This week’s CSA box also includes:

  • Shishito Peppers
  • Garlic
  • Eggplant
  • Potatoes
  • Sweet Potato Greens
  • Jalapenos
  • Sweet Peppers
  • Daikon Radish
  • Microgreens (Mix of Arugula, Garnet Mustard Greens, + Asian Greens)
  • Beet Greens

Daikon Recipe Ideas

  • Radish-Slaw (with carrots, apples, fennel, whatever you want to use! finish with vinaigrette)
  • Glazed with greens (butter and water and cubed pieces in pan, 2-3 TB sugar, cook until water evaporates+add greens, yum!)
  • Add to Stir-fry!
  • Quick Pickle ’em and keep them in your fridge!
  • Make Daikon Chips via the broiler! Add olive oil, salt, pepper, and whatever seasoning you’d like– garlic powder, paprika, etc)

For the serious home-chef I’ve included here is a youtube video about how to prepare a vegan version of Lo Bak Go. Ingredients needed are your daikon radish, rice flour, dried shiitake, scallions, shallots, garlic, salt, pepper, and frying oil.

 

Happy eating!

Post written by Laura Maule

What came first, the popcorn or the grit?

Long before the New World was ‘discovered’, corn was known to many civilizations as maize. The Zuni Indians of New Mexico called it tawa. When translated, tawa means ‘old’. The term accurately expresses how old this cereal grain is, OLD! Throughout history corn was made into cakes, porridge and even beer. The Iroquois are given credit for popcorn, maize was mixed in receptacles that held hot sand and cooked slowly until the kernels burst. Thanks to the tenacity of our ancestors we are able to craft many of the corn dishes we love today.
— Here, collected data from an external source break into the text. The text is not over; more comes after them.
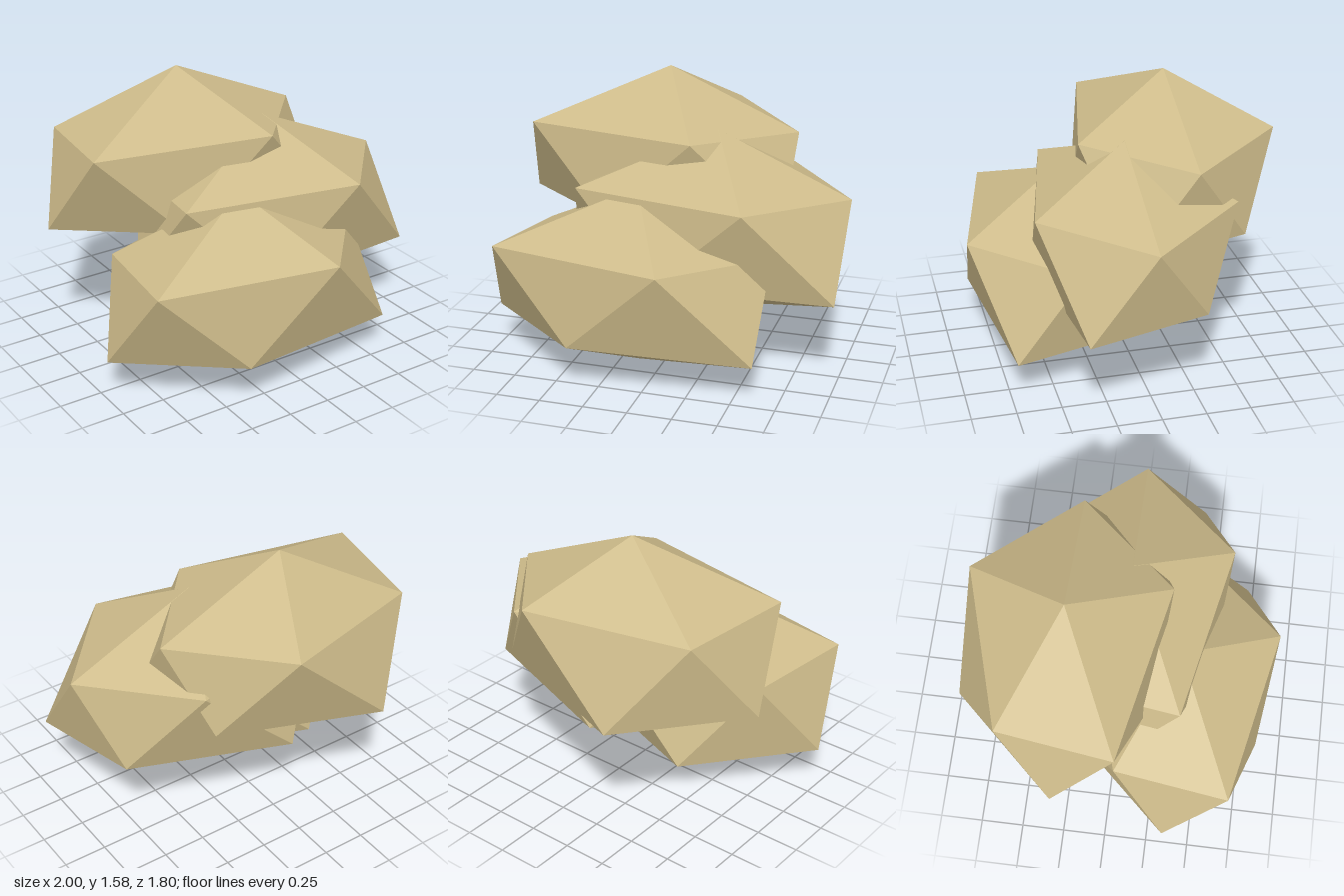
import * as THREE from 'three';

// One faceted boulder: two poles and two staggered rings of five corners.
function boulderGeometry() {
  const top = [0, 0.525, 0];
  const bottom = [0, -0.52, 0];
  const upper = [
    [0.77, 0.185, 0], [0.28, 0.22, 0.56], [-0.73, 0.22, 0.35],
    [-0.63, 0.185, -0.31], [0.28, 0.22, -0.575],
  ];
  const lower = [
    [0.76, -0.31, 0.37], [-0.25, -0.267, 0.5], [-0.85, -0.28, 0],
    [-0.29, -0.315, -0.6], [0.63, -0.263, -0.31],
  ];
  const points = [];
  for (let i = 0; i < 5; i++) {
    const j = (i + 1) % 5;
    points.push(top, upper[j], upper[i]);
    points.push(upper[i], upper[j], lower[i]);
    points.push(lower[i], upper[j], lower[j]);
    points.push(lower[i], lower[j], bottom);
  }
  const geometry = new THREE.BufferGeometry();
  geometry.setAttribute('position', new THREE.Float32BufferAttribute(points.flat(), 3));
  geometry.computeVertexNormals();
  return geometry;
}

export function createModel() {
  const group = new THREE.Group();
  group.name = 'rockPile';

  const sandstone = new THREE.MeshStandardMaterial({ color: 0xcdbb8a });
  sandstone.name = 'sandstone';

  // The same boulder stepped up from front to back
  const geometry = boulderGeometry();
  const places = {
    frontBoulder: [-0.15, 0.52, 0.34],
    middleBoulder: [0.225, 0.792, 0.02],
    backBoulder: [-0.15, 1.06, -0.3],
  };
  for (const [name, position] of Object.entries(places)) {
    const boulder = new THREE.Mesh(geometry, sandstone);
    boulder.name = name;
    boulder.position.set(...position);
    group.add(boulder);
  }
  return group;
}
And even still we are finding new ways to elevate corn in the kitchen. Creating grits from popcorn is not entirely a new concept. Many chefs have recreated popcorn grits. But I thought it creatively simple enough to share.
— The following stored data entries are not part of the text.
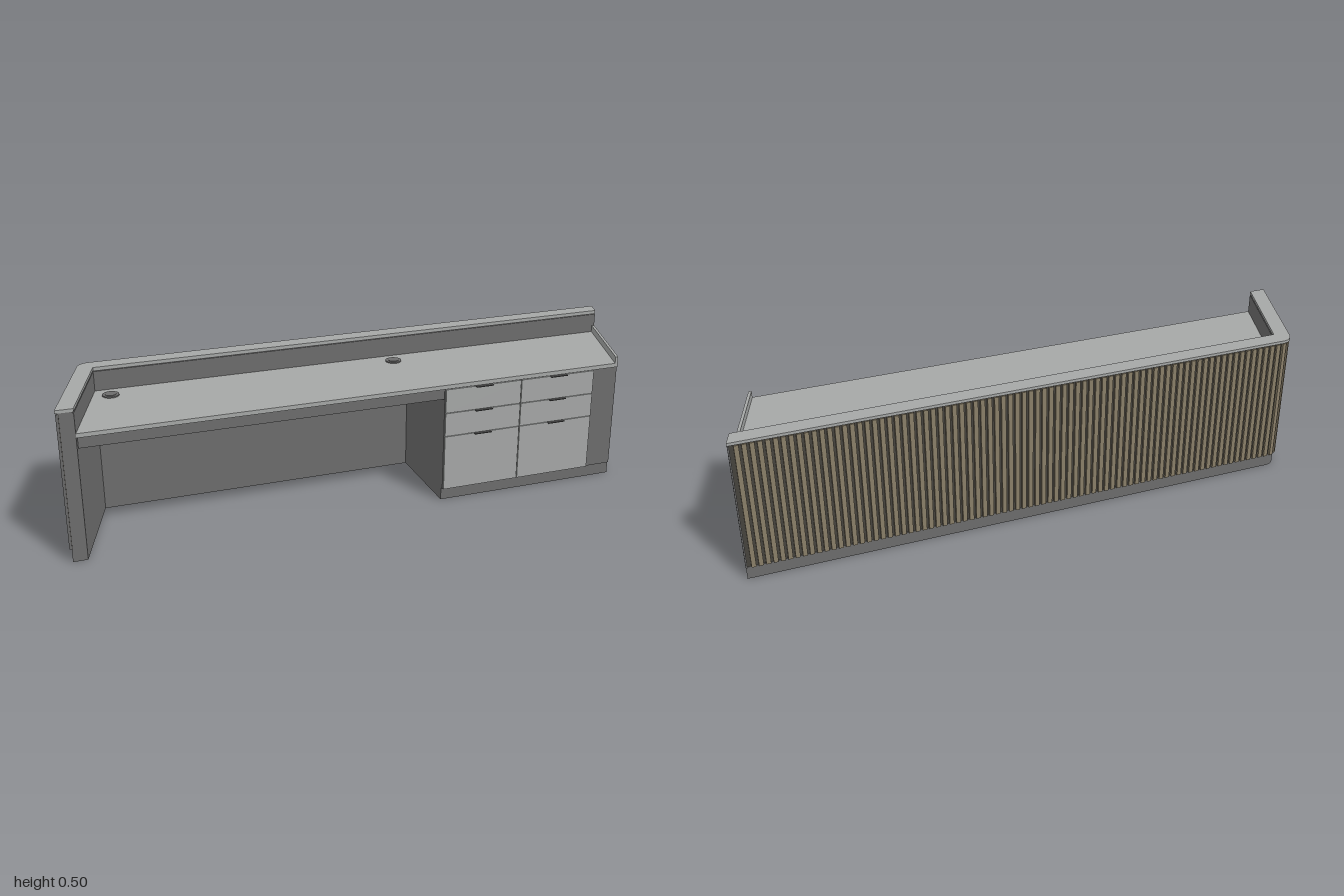
import * as THREE from 'three';

const FRONT = 0.19, BACK = -0.2, INNER = -0.145, SLOPE = 0.307, WALL = 0.055;

// Slanted end lines of the plan
const leftX = (z) => -1 + SLOPE * (FRONT - z);
const rightX = (z) => 0.88 + SLOPE * (FRONT - z);

export function createModel() {
  const model = new THREE.Group();
  model.name = 'receptionDesk';

  const material = (name, color) => {
    const m = new THREE.MeshStandardMaterial({ color });
    m.name = name;
    return m;
  };
  const darkGrey = material('darkGrey', 0x6c6c6c);
  const lightGrey = material('lightGrey', 0xa5a7a6);
  const wood = material('wood', 0x8a7f69);
  const shadow = material('grooveDark', 0x45423c);
  const metal = material('handleDark', 0x4c4c4c);

  const add = (name, geometry, mat, parent = model) => {
    const mesh = new THREE.Mesh(geometry, mat);
    mesh.name = name;
    parent.add(mesh);
    return mesh;
  };

  // Upright prism over a plan outline drawn as (x, -z)
  const prism = (name, shape, y0, y1, mat) => {
    const g = new THREE.ExtrudeGeometry(shape, { depth: y1 - y0, bevelEnabled: false, curveSegments: 8 });
    g.rotateX(-Math.PI / 2).translate(0, y0, 0);
    return add(name, g, mat);
  };
  const plan = (points) => new THREE.Shape(points.map(([x, z]) => new THREE.Vector2(x, -z)));

  const box = (name, x0, x1, y0, y1, z0, z1, mat, parent) => {
    const mesh = add(name, new THREE.BoxGeometry(x1 - x0, y1 - y0, z1 - z0), mat, parent);
    mesh.position.set((x0 + x1) / 2, (y0 + y1) / 2, (z0 + z1) / 2);
    return mesh;
  };

  // Outer line from the front of the left end, round the corner and along the back
  const traceOuter = (path, inset) => {
    const zb = BACK + inset, zc = zb + 0.032;
    path.moveTo(leftX(FRONT) + inset, -FRONT);
    path.lineTo(leftX(zc) + inset, -zc);
    path.quadraticCurveTo(leftX(zb) + inset, -zb, leftX(zb) + inset + 0.034, -zb);
    path.lineTo(rightX(zb), -zb);
    return path;
  };

  // L-shaped wall plan
  const wallPlan = (inset, innerInset = 0) => {
    const s = traceOuter(new THREE.Shape(), inset);
    const zi = INNER - innerInset, w = WALL - innerInset;
    s.lineTo(rightX(zi), -zi);
    s.lineTo(leftX(zi) + w, -zi);
    s.lineTo(leftX(FRONT) + w, -FRONT);
    s.closePath();
    return s;
  };

  // Wall: plinth, panel, dark slat backing, shadow gap and cap
  prism('wallPlinth', wallPlan(0.009), 0, 0.044, darkGrey);
  prism('wallPanel', wallPlan(0.011), 0.044, 0.486, darkGrey);
  prism('shadowGap', wallPlan(0.008, 0.004), 0.486, 0.49, darkGrey);
  prism('wallCap', wallPlan(0), 0.49, 0.5, lightGrey);

  const backing = traceOuter(new THREE.Path(), 0.0105).getPoints(8);
  const backingGroup = new THREE.Group();
  backingGroup.name = 'slatBacking';
  model.add(backingGroup);
  for (let i = 0; i < backing.length - 1; i++) {
    const a = backing[i], b = backing[i + 1];
    const strip = add('backingStrip', new THREE.BoxGeometry(a.distanceTo(b), 0.441, 0.002), shadow, backingGroup);
    strip.position.set((a.x + b.x) / 2, 0.2655, -(a.y + b.y) / 2);
    strip.rotation.y = Math.atan2(b.y - a.y, b.x - a.x);
  }

  // Vertical slats following the outer line, with plain end strips
  const slats = new THREE.Group();
  slats.name = 'slats';
  model.add(slats);
  const line = traceOuter(new THREE.Path(), 0.006);
  const slatShape = new THREE.BoxGeometry(0.0145, 0.442, 0.008);
  const endShape = new THREE.BoxGeometry(0.005, 0.442, 0.008);
  const count = 100, length = line.getLength();
  for (let i = 0; i < count; i++) {
    const end = i === 0 || i === count - 1;
    const margin = 0.0025 / length;
    const u = margin + (1 - 2 * margin) * i / (count - 1);
    const p = line.getPointAt(u), t = line.getTangentAt(u);
    const slat = add(end ? 'endStrip' : 'slat', end ? endShape : slatShape, end ? darkGrey : wood, slats);
    slat.position.set(p.x, 0.265, -p.y);
    slat.rotation.y = Math.atan2(t.y, t.x);
  }

  // Worktop, right-hand upstand and apron
  const edge = 0.01;
  prism('worktop', plan([
    [leftX(FRONT) + WALL, FRONT], [rightX(FRONT) - edge, FRONT],
    [rightX(INNER) - edge, INNER], [leftX(INNER) + WALL, INNER],
  ]), 0.406, 0.42, lightGrey);
  prism('upstand', plan([
    [rightX(FRONT) - edge, FRONT], [rightX(FRONT), FRONT],
    [rightX(INNER), INNER], [rightX(INNER) - edge, INNER],
  ]), 0.406, 0.443, lightGrey);
  box('apron', leftX(0.175) + WALL, 0.24, 0.368, 0.406, 0.165, 0.18, darkGrey);

  // Drawer cabinet and its recessed plinth
  const cabinetPlan = (z) => plan([[0.24, z], [rightX(z), z], [rightX(INNER), INNER], [0.24, INNER]]);
  prism('cabinetPlinth', cabinetPlan(0.173), 0, 0.044, darkGrey);
  prism('cabinet', cabinetPlan(0.183), 0.044, 0.406, darkGrey);

  // Two columns of three drawers with thin pull handles
  const columns = [[0.242, 0.514], [0.517, 0.789]];
  const rows = [[0.045, 0.2365], [0.2385, 0.3195], [0.3215, 0.4035]];
  for (const [x0, x1] of columns) {
    const mid = (x0 + x1) / 2;
    for (const [y0, y1] of rows) {
      box('drawerFront', x0, x1, y0, y1, 0.183, 0.19, lightGrey);
      box('drawerHandle', mid - 0.03, mid + 0.03, y1 - 0.002, y1 + 0.001, 0.184, 0.2, metal);
    }
  }

  // Cable grommets
  for (const x of [-0.8, 0.165]) {
    const ring = add('cableGrommet', new THREE.CylinderGeometry(0.027, 0.027, 0.004, 24), darkGrey);
    ring.position.set(x, 0.422, -0.09);
    const lid = add('grommetLid', new THREE.CylinderGeometry(0.018, 0.018, 0.002, 24), darkGrey);
    lid.position.set(x, 0.4245, -0.09);
  }

  return model;
}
What type of popping corn can you use?

Any popping corn will do. This recipe will use the Dakota Black and Tom Thumb to highlight the varieties included in the CSA box. If you’re interested, the seeds for both varieties are available through High Mowing Seeds. I initially thought that the purple black seeds of the Dakota Black would impart their deep hue to the grits. Not quite, the color transfers only slightly. But there are interesting bits of purple shell visible throughout the finished product.

Why take perfectly good popping corn and make grits?
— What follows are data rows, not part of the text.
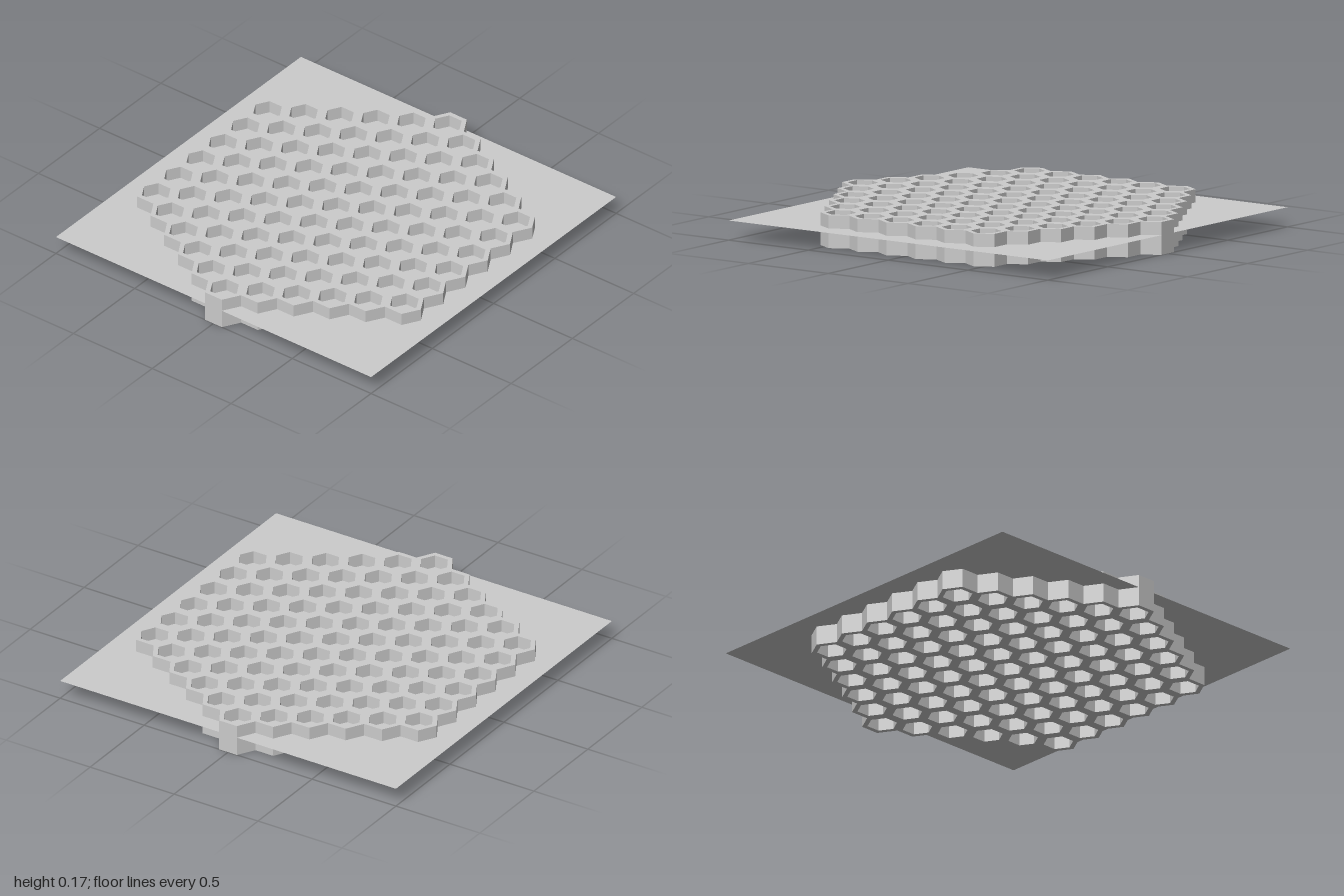
import * as THREE from 'three';

const RINGS = 5;                       // cells from the centre to a corner
const PITCH = 2 / (2 * RINGS + 1);     // distance between neighbouring cells
const OUTER = PITCH / Math.sqrt(3);    // corner radius of a cell
const INNER = 0.077;                   // corner radius of the hole
const HEIGHT = 0.167;
const SHEET_Y = 0.1;

// Hexagon with corners pointing along z
function hexPoints(radius) {
  return Array.from({ length: 6 }, (_, i) => {
    const a = Math.PI / 6 + (i * Math.PI) / 3;
    return new THREE.Vector2(radius * Math.cos(a), radius * Math.sin(a));
  });
}

export function createModel() {
  const model = new THREE.Group();
  model.name = 'honeycombPanel';
  const material = new THREE.MeshStandardMaterial({ color: 0xcccccc, side: THREE.DoubleSide });

  // One open hexagonal tube, shared by every cell
  const shape = new THREE.Shape(hexPoints(OUTER));
  shape.holes.push(new THREE.Path(hexPoints(INNER).reverse()));
  const cellGeometry = new THREE.ExtrudeGeometry(shape, { depth: HEIGHT, bevelEnabled: false });
  cellGeometry.rotateX(-Math.PI / 2);

  // Rows of 6 to 11 and back to 6 cells
  const honeycomb = new THREE.Group();
  honeycomb.name = 'honeycomb';
  for (let row = -RINGS; row <= RINGS; row++) {
    const count = 2 * RINGS + 1 - Math.abs(row);
    for (let i = 0; i < count; i++) {
      const cell = new THREE.Mesh(cellGeometry, material);
      cell.name = 'hexCell';
      cell.position.set((i - (count - 1) / 2) * PITCH, 0, row * OUTER * 1.5);
      honeycomb.add(cell);
    }
  }
  model.add(honeycomb);

  // Thin square sheet cutting through all the cells
  const sheet = new THREE.Mesh(new THREE.PlaneGeometry(2, 2).rotateX(-Math.PI / 2), material);
  sheet.name = 'sheet';
  sheet.position.y = SHEET_Y;
  model.add(sheet);

  return model;
}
The corn flavor is intensified with the corn broth, created by boiling the popped kernels in water with butter. This dish is excellent because it avoids a major pitfall,  getting popcorn stuck in your teeth.

Final notes

The recipe does not yield a large amount of grits compared to the amount of popcorn used. A corn sheller would make removing the kernels easier but it’s possible to remove them by hand. When popping the corn, avoid the temptation to use high heat. The burnt popcorn taste will transfer to the finished bowl of grits. Low and slow is the best way to go.

Here is a link to a recipe with easy to follow instructions.

popcorn grits

Two book sources used for this article are:

A History of Food by Maguelonne Toussaint-Samat

The Flavor Bible by Karen Page and Andrew Dornenburg

 

Post by Shaquannah Faison

Fresh and Flavorful Salsa

Makes about 3 cups

2 cups red and green tomatoes, chopped

2/3 c onions, chopped

1/4 c shishitos, diced

½ c red and green peppers, chopped

1/3 c parsley, finely chopped

1 jalapeño, minced

1 1/2 T lime juice

Salt to taste

Combine All ingredients in bowl and mix well. Make a day ahead to let flavors meld. Enjoy

Salsa Fresh JulyPost by: Shaquannah Faison

What I did with my bulb fennel

Bulb fennel is not the most common of vegetables, and with its slightly sweet, anise like flavor, many are puzzled about how to use it. I like to use it as an ingredient in a slaw. Traditionally slaw is cabbage based and mine is as well. I used about two-thirds finely sliced red cabbage and one-third finely sliced bulb fennel for this recipe. One half of a medium-sized sweet onion and some finely diced fennel leaves were the additional vegetable ingredients. I made a lemon juice and olive oil dressing, added salt and pepper to taste and then added some crumbled blue cheese and toasted walnuts when ready to serve.